[[ Source data open ]]
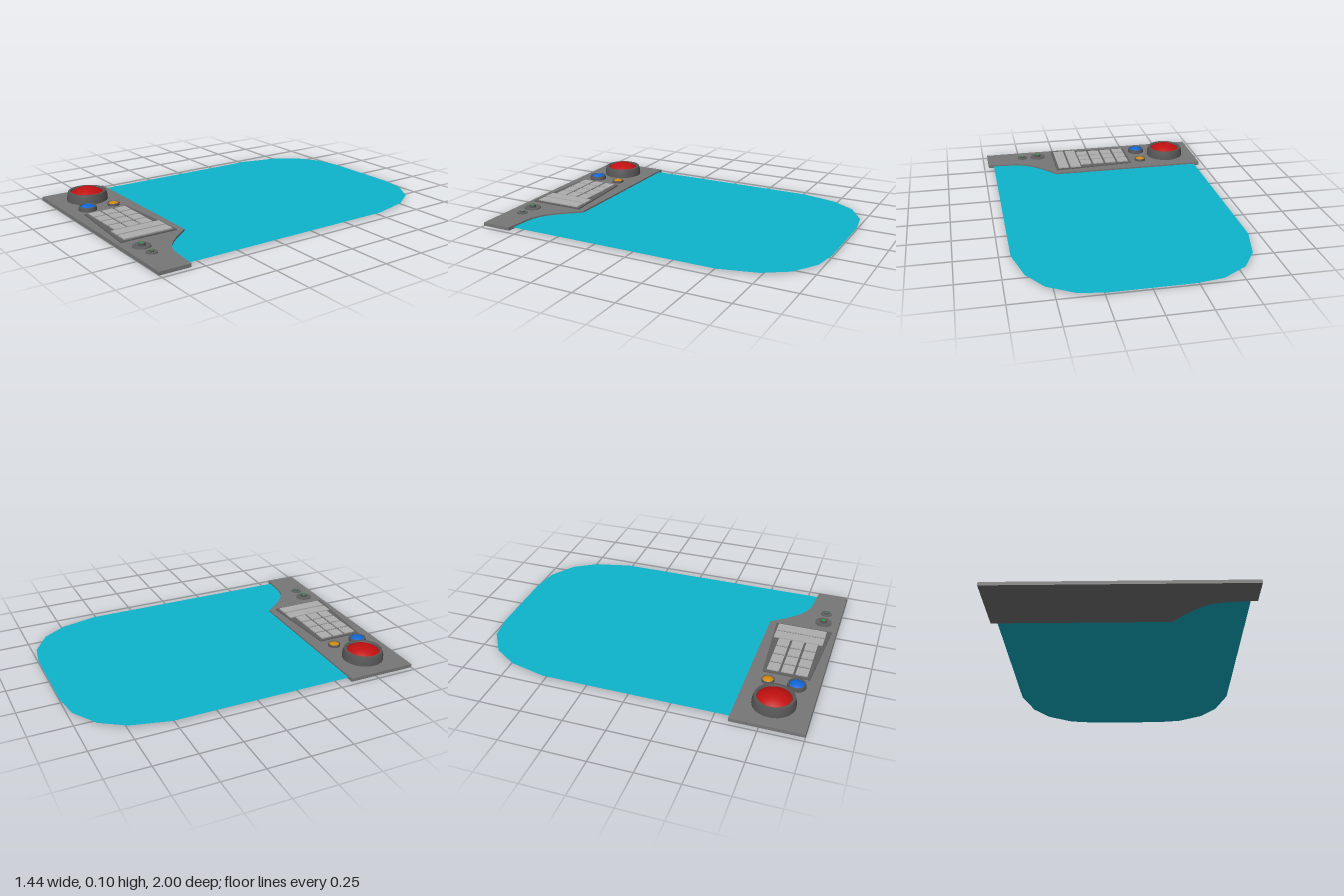
import * as THREE from 'three';

const mat = (color, flat = false) =>
  new THREE.MeshStandardMaterial({ color, flatShading: flat, side: THREE.DoubleSide });

const PANEL = mat(0x777777, true), DARK = mat(0x585858), PLATE = mat(0x606060, true), KEY = mat(0xaeaeae, true);
const RED = mat(0xc01010), BLUE = mat(0x0f66d8), ORANGE = mat(0xd08a10), GREEN = mat(0x2f9a4a);
const SCREEN = mat(0x0db4cc, true);

function add(parent, name, geometry, material, x = 0, y = 0, z = 0) {
  const mesh = new THREE.Mesh(geometry, material);
  mesh.name = name;
  mesh.position.set(x, y, z);
  parent.add(mesh);
  return mesh;
}

// Extrudes an (x, z) outline upwards from y0 to y1
function slab(shape, y0, y1) {
  return new THREE.ExtrudeGeometry(shape, { depth: y1 - y0, bevelEnabled: false, curveSegments: 8 })
    .rotateX(Math.PI / 2).translate(0, y1, 0);
}

// Lathe from [radius, y] pairs, with doubled points for sharp edges
function lathe(profile, segments = 32) {
  return new THREE.LatheGeometry(profile.map(p => new THREE.Vector2(...p)), segments);
}

// Shallow spherical cap of given rim radius and height
function dome(radius, height) {
  const points = [];
  const R = (radius * radius + height * height) / (2 * height);
  for (let i = 0; i <= 6; i++) {
    const r = radius * (1 - i / 6);
    points.push([r, Math.sqrt(R * R - r * r) - R + height]);
  }
  return lathe(points);
}

// Round housing with a recessed domed push button
function pushButton(name, x, z, r, top, inner, domeTop, domeBase, color) {
  const g = new THREE.Group();
  g.name = name;
  const rim = r * 0.93, lip = inner * 1.04;
  add(g, name + 'Housing', lathe([
    [r, 0.018], [r * 0.985, 0.02 + (top - 0.02) * 0.5], [rim, top], [rim, top],
    [lip, top], [lip, top], [inner, domeBase]]), DARK);
  add(g, name + 'Cap', dome(inner, domeTop - domeBase), color, 0, domeBase, 0);
  g.position.set(x, 0, z);
  return g;
}

// Stepped disc with a small indicator in the middle
function socket(name, x, z, r, discTop, inner, top) {
  const g = new THREE.Group();
  g.name = name;
  add(g, name + 'Disc', new THREE.CylinderGeometry(r * 0.97, r, discTop - 0.018, 24), PLATE, 0, (discTop + 0.018) / 2, 0);
  add(g, name + 'Collar', new THREE.CylinderGeometry(inner, inner, top - discTop, 20), DARK, 0, (top + discTop) / 2, 0);
  add(g, name + 'Light', new THREE.CylinderGeometry(inner * 0.6, inner * 0.6, 0.002, 16), GREEN, 0, top, 0);
  g.position.set(x, 0, z);
  return g;
}

export function createModel() {
  const model = new THREE.Group();
  model.name = 'controlPanel';

  // Thin screen sheet with a faceted rounded far end
  const half = [[0.685, 0.85], [0.685, -0.515], [0.63, -0.74], [0.54, -0.88], [0.39, -0.975], [0.235, -1]];
  const outline = [...half, ...half.map(([x, z]) => [-x, z]).reverse()];
  const sheet = new THREE.ShapeGeometry(new THREE.Shape(outline.map(([x, z]) => new THREE.Vector2(x, -z))));
  add(model, 'screen', sheet.rotateX(-Math.PI / 2), SCREEN, 0, 0.01, 0);

  // Console slab with a curved cut-out at the right-hand end
  const base = new THREE.Shape();
  base.moveTo(-0.72, 1);
  base.lineTo(-0.72, 0.585);
  base.lineTo(0.28, 0.585);
  base.bezierCurveTo(0.36, 0.68, 0.43, 0.8, 0.57, 0.803);
  base.lineTo(0.72, 0.815);
  base.lineTo(0.72, 1);
  base.closePath();
  add(model, 'console', slab(base, 0, 0.02), PANEL);

  // Push buttons
  model.add(pushButton('largeButton', -0.522, 0.788, 0.123, 0.075, 0.096, 0.098, 0.066, RED));
  model.add(pushButton('mediumButton', -0.333, 0.875, 0.054, 0.045, 0.043, 0.053, 0.04, BLUE));
  model.add(pushButton('smallButton', -0.328, 0.71, 0.037, 0.035, 0.031, 0.041, 0.032, ORANGE));

  // Keypad: tapered plate, key grid and two long bars
  const keypad = new THREE.Group();
  keypad.name = 'keypad';
  const plate = new THREE.Shape([[-0.253, 0.662], [0.27, 0.627], [0.27, 0.972], [-0.253, 0.935]]
    .map(p => new THREE.Vector2(...p)));
  add(keypad, 'keypadPlate', slab(plate, 0.018, 0.026), PLATE);
  const keyGeometry = new THREE.BoxGeometry(0.072, 0.01, 0.07);
  for (let row = 0; row < 3; row++)
    for (let col = 0; col < 4; col++)
      add(keypad, 'key', keyGeometry, KEY, -0.198 + col * 0.0855, 0.028, 0.716 + row * 0.083);
  for (const x of [0.138, 0.22])
    add(keypad, 'barKey', new THREE.BoxGeometry(0.069, 0.01, 0.297), KEY, x, 0.028, 0.795);
  model.add(keypad);

  // Indicator sockets
  model.add(socket('largeSocket', 0.372, 0.903, 0.051, 0.026, 0.02, 0.04));
  model.add(socket('smallSocket', 0.478, 0.903, 0.033, 0.025, 0.013, 0.032));

  return model;
}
[[ Source data closed ]]
Problem
Write only the number of lines above that contain "color".

Exercise answer
4